In May at the Royal Castle in Warsaw the annual awards of the Remembrance Custodian were granted. One of the rewarded people was Kazimierz Piechowski. Most people in Poland are not familiar with his surname, and it is a pity – because he is a real hero. It was him who organized the riskiest escape from the Auschwitz camp to which he had got to in June 1940 as a scout.

On 20 June 1942, with his three friends (Eugeniusz Bendera, Stanisław Jaster and Józef Lempart), he stole SS-men’s uniforms and dresses themselves up, and got into a German car in them in order to leave the camp through the main gate. They did not have any documents. However, Piechowski maintained the consciousness of his mind. Being self-confident and speaking fluent German, he convinced guardians that he was an SS – officer. The patrol at the gate saluted him and said farewell to him with the shout ‘Heil Hitler!’

Authentic experiences of Piechowski in the camp should become the foreground of an adventurous film equal to the ‘Great Escape’ with Steve McQueen. Whereas, none of Polish producers or filmmakers has been interested in this issue so far. There may be an embarrassing fact that the person of the main character fascinated the English. The composer Katy Carr wrote a musical work entitled ‘A commander’s Car’ to his honour, and the filmmaker Hanna Lovell made a documentary in which she showed that not only the Jews were killed in the Auschwitz camp. After all, this place is the biggest graveyard in our history – about 150 thousand Poles lost their lives there.

There is also a story about a Pole Jerzy Bielecki and a Jewish woman Cylia Cebulska which is to be filmed. He got to the Auschwitz camp in June 1940 as a 19-year-old man and she got there three years later. In the camp the Germans murdered her parents and three siblings. She was alone. At that time she was 23 years old.

They fell in love with each other. They met in secret from the Germans. On the Eve of Christmas 1943 the boy promised to the girl that he would save her from the crematory and take her away from the Auschwitz camp. They ran away on 21 July 1944. Jerzy stole an SS-man’s uniform from a warehouse, loaded a holster with a piece of metal and with a falsified pass of Rottenfurher SS Helmuth Steiner, he went to the camp ironing hall, where he stated that he had to take Cyla for hearing. In this way they left the camp, although they had skin crawling, when a German guardian at the gate was checking the falsified pass.

The refugees were running to the borders of the General Government for nine days, receiving shelters at Poles’ everywhere, although it was punished with death penalty. Bielecki placed his beloved woman at a Polish family, which treated her as their own daughter and helped her survive till the end of the war, while he joined the National Army.

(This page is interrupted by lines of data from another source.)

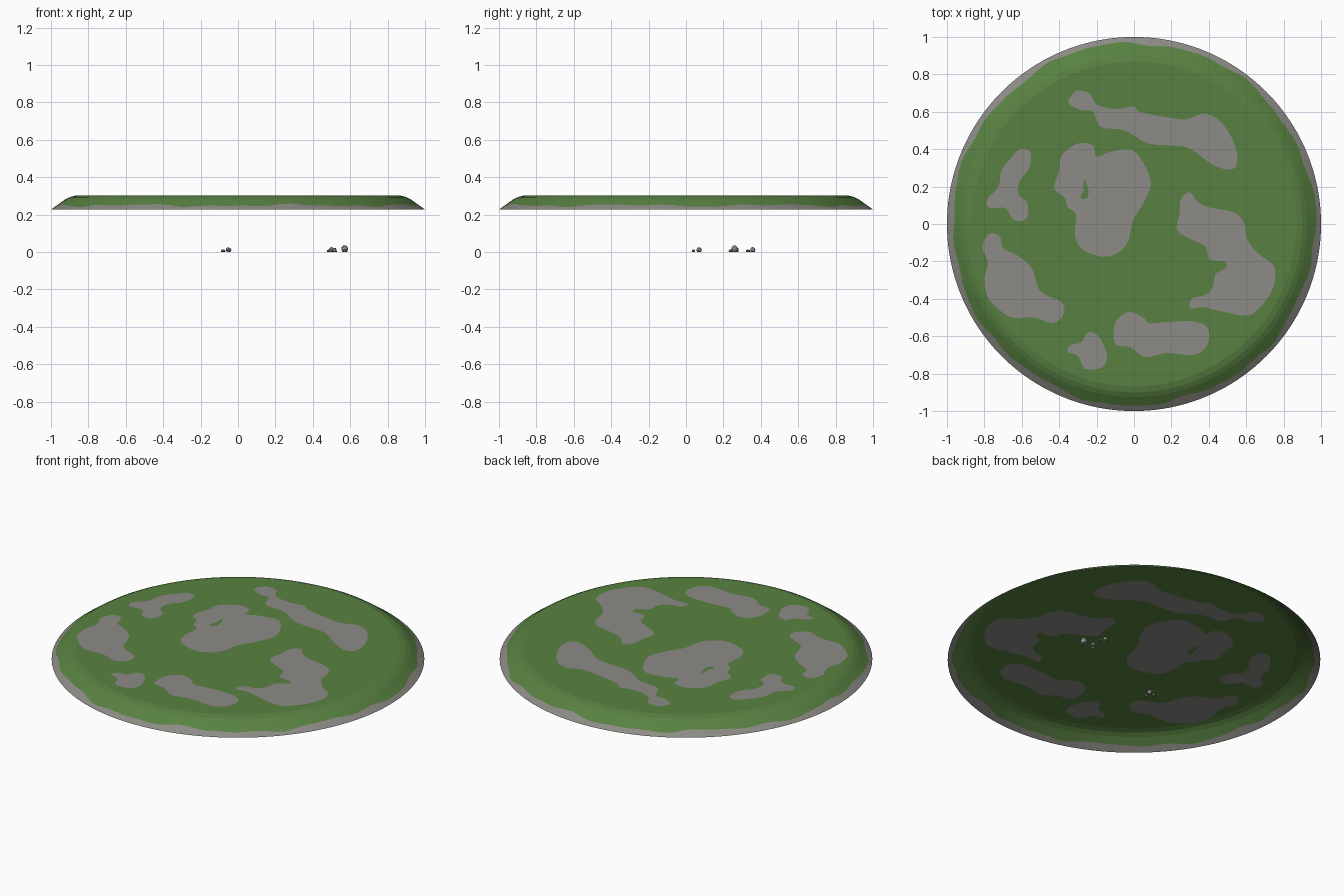
import bpy, bmesh, math, random
from mathutils import Vector
from mathutils.geometry import delaunay_2d_cdt

if "Cube" in bpy.data.objects:
    bpy.data.objects.remove(bpy.data.objects["Cube"])

random.seed(4)
SEG = 160
TOP = 0.302


def material(name, rgb):
    m = bpy.data.materials.new(name)
    m.diffuse_color = (*rgb, 1)
    m.use_nodes = True
    m.node_tree.nodes["Principled BSDF"].inputs["Base Color"].default_value = m.diffuse_color
    return m


grass = material("grass green", (0.098, 0.222, 0.053))
stone = material("stone grey", (0.262, 0.258, 0.236))
pebble = material("pebble grey", (0.262, 0.262, 0.245))


def smooth_loop(pts, steps=5):
    """Closed Catmull-Rom curve through the control points."""
    out, n = [], len(pts)
    for i in range(n):
        a, b, c, d = (Vector(pts[(i + k) % n]) for k in (-1, 0, 1, 2))
        for s in range(steps):
            t = s / steps
            out.append(0.5 * (2 * b + (c - a) * t + (2 * a - 5 * b + 4 * c - d) * t * t
                              + (3 * b - a - 3 * c + d) * t ** 3))
    return out


# bare stone patches, outlined by a few control points each
patches = []


def patch(*pts):
    patches.append(smooth_loop(pts))


# back band
patch((-.35, .65), (-.31, .71), (-.24, .70), (-.20, .64), (-.10, .615), (0, .63), (.03, .60),
      (.18, .57), (.28, .56), (.38, .59), (.47, .54), (.54, .42), (.55, .32), (.50, .29),
      (.40, .33), (.28, .41), (.08, .43), (-.05, .50), (-.18, .52), (-.22, .60), (-.29, .61))
# centre patch and its small hole
patch((-.385, .37), (-.30, .43), (-.22, .42), (-.20, .36), (-.13, .385), (-.01, .395),
      (.065, .30), (.09, .21), (.05, .11), (-.005, .02), (-.04, -.11), (-.14, -.175),
      (-.27, -.14), (-.315, -.06), (-.31, .05), (-.355, .09), (-.37, .14), (-.425, .19),
      (-.40, .29))
patch((-.27, .24), (-.245, .19), (-.25, .14), (-.285, .14), (-.27, .18))
# left patch
patch((-.61, .40), (-.555, .385), (-.56, .30), (-.61, .23), (-.62, .16), (-.57, .11),
      (-.575, .03), (-.64, .02), (-.69, .085), (-.77, .085), (-.785, .13), (-.725, .20),
      (-.71, .28), (-.66, .35))
# front left patch
patch((-.77, -.05), (-.715, -.07), (-.70, -.13), (-.62, -.17), (-.545, -.24), (-.50, -.36),
      (-.385, -.42), (-.38, -.49), (-.44, -.53), (-.53, -.50), (-.65, -.50), (-.73, -.45),
      (-.785, -.385), (-.80, -.29), (-.78, -.21), (-.81, -.12))
# small front patch
patch((-.245, -.58), (-.19, -.60), (-.145, -.70), (-.17, -.765), (-.26, -.775),
      (-.30, -.705), (-.355, -.685), (-.34, -.65), (-.28, -.63))
# front patch
patch((-.03, -.47), (.05, -.50), (.08, -.53), (.165, -.525), (.30, -.52), (.39, -.55),
      (.395, -.64), (.32, -.70), (.18, -.69), (.06, -.71), (-.02, -.66), (-.10, -.64),
      (-.10, -.53))
# right patch
patch((.295, .17), (.34, .12), (.40, .09), (.54, .06), (.59, 0), (.605, -.08), (.66, -.155),
      (.75, -.23), (.74, -.35), (.66, -.46), (.59, -.49), (.46, -.465), (.37, -.445),
      (.30, -.45), (.31, -.40), (.38, -.38), (.42, -.34), (.435, -.27), (.49, -.235),
      (.485, -.20), (.405, -.19), (.38, -.12), (.30, -.08), (.23, -.03), (.245, .06),
      (.25, .13))


def in_patch(p):
    """Even-odd test over all outlines, so the hole turns back to grass."""
    inside = False
    for loop in patches:
        for a, b in zip(loop, loop[1:] + loop[:1]):
            if (a.y > p.y) != (b.y > p.y) and p.x < a.x + (p.y - a.y) * (b.x - a.x) / (b.y - a.y):
                inside = not inside
    return inside


def wavy(a):
    """Radius of the uneven grass edge on the sloping rim."""
    return 0.969 + 0.006 * math.sin(7 * a + 1) + 0.005 * math.sin(16 * a) + 0.003 * math.sin(27 * a + 2)


def slope_z(r):
    return 0.227 + (1 - r) / 0.075 * 0.054


def ring_points(radius, z):
    pts = []
    for i in range(SEG):
        a = 2 * math.pi * i / SEG
        r = radius(a) if callable(radius) else radius
        pts.append((r * math.cos(a), r * math.sin(a), z(r) if callable(z) else z))
    return pts


# flat top: circle with the patch outlines cut into it
bm = bmesh.new()
outer = ring_points(0.868, TOP)
coords, edges = [], []
for loop in [[Vector(p[:2]) for p in outer]] + patches:
    start, n = len(coords), len(loop)
    coords += loop
    edges += [(start + i, start + (i + 1) % n) for i in range(n)]
verts2d, _, tris, *_ = delaunay_2d_cdt(coords, edges, [], 0, 1e-5)
top_verts = [bm.verts.new((v.x, v.y, TOP)) for v in verts2d]
for t in tris:
    f = bm.faces.new([top_verts[i] for i in t])
    f.material_index = int(in_patch(f.calc_center_median()))

# rounded rim: grass rings, then the stone edge
profile = [(0.868, TOP), (0.90, 0.294), (0.925, 0.281), (wavy, slope_z), (1.0, 0.227)]
rings = [[bm.verts.new(p) for p in ring_points(r, z)] for r, z in profile]
for k in range(len(rings) - 1):
    for i in range(SEG):
        j = (i + 1) % SEG
        f = bm.faces.new((rings[k][i], rings[k + 1][i], rings[k + 1][j], rings[k][j]))
        f.material_index = int(k == len(rings) - 2)
bmesh.ops.remove_doubles(bm, verts=bm.verts[:], dist=1e-5)
for f in bm.faces:
    if f.normal.z < 0:
        f.normal_flip()


def finish(bm, name, mats):
    me = bpy.data.meshes.new(name)
    bm.to_mesh(me)
    bm.free()
    for m in mats:
        me.materials.append(m)
    bpy.context.collection.objects.link(bpy.data.objects.new(name, me))


finish(bm, "ground_disc", [grass, stone])

# scattered pebbles: x, y, radius, height
pebbles = [(-.08, .07, .013, .015), (-.05, .07, .015, .026), (-.05, .04, .010, .014),
           (.57, .26, .018, .037), (.57, .237, .010, .014), (.495, .25, .014, .018),
           (.515, .27, .013, .024), (.50, .357, .014, .026), (.485, .33, .010, .014),
           (.52, .335, .009, .012)]
for n, (x, y, r, h) in enumerate(pebbles):
    bm = bmesh.new()
    bmesh.ops.create_icosphere(bm, subdivisions=2, radius=1)
    for v in bm.verts:
        k = random.uniform(0.88, 1.05)
        v.co = (x + r * k * v.co.x, y + r * k * v.co.y, max(0, h * (0.4 + 0.6 * k * v.co.z)))
    finish(bm, f"pebble_{n + 1}", [pebble])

Soon she found out that he had been killed. Whereas, after the war he heard that she had left for Sweden and died there. So, they arranged their lives differently. Cyla got married and settled in New York. Jerzy got married and settled in Nowy Targ. Not earlier than in 1983 did they find out about each other. When they met together at Okęcie airport, he was waiting with a bouquet of 30 roses for her – they had not seen each other for so many years. She died in 2006 and he in 2011.

These biographies are a read scenario waiting to be filmed in Poland. However, instead of it, we have the ‘Ida’ film based on the life of Stalin’s procurator Helena Wolińska.


„Niedziela” 23/2015

Editor: Tygodnik Katolicki "Niedziela", ul. 3 Maja 12, 42-200 Czestochowa, Polska
Editor-in-chief: Fr Jaroslaw Grabowski • E-mail: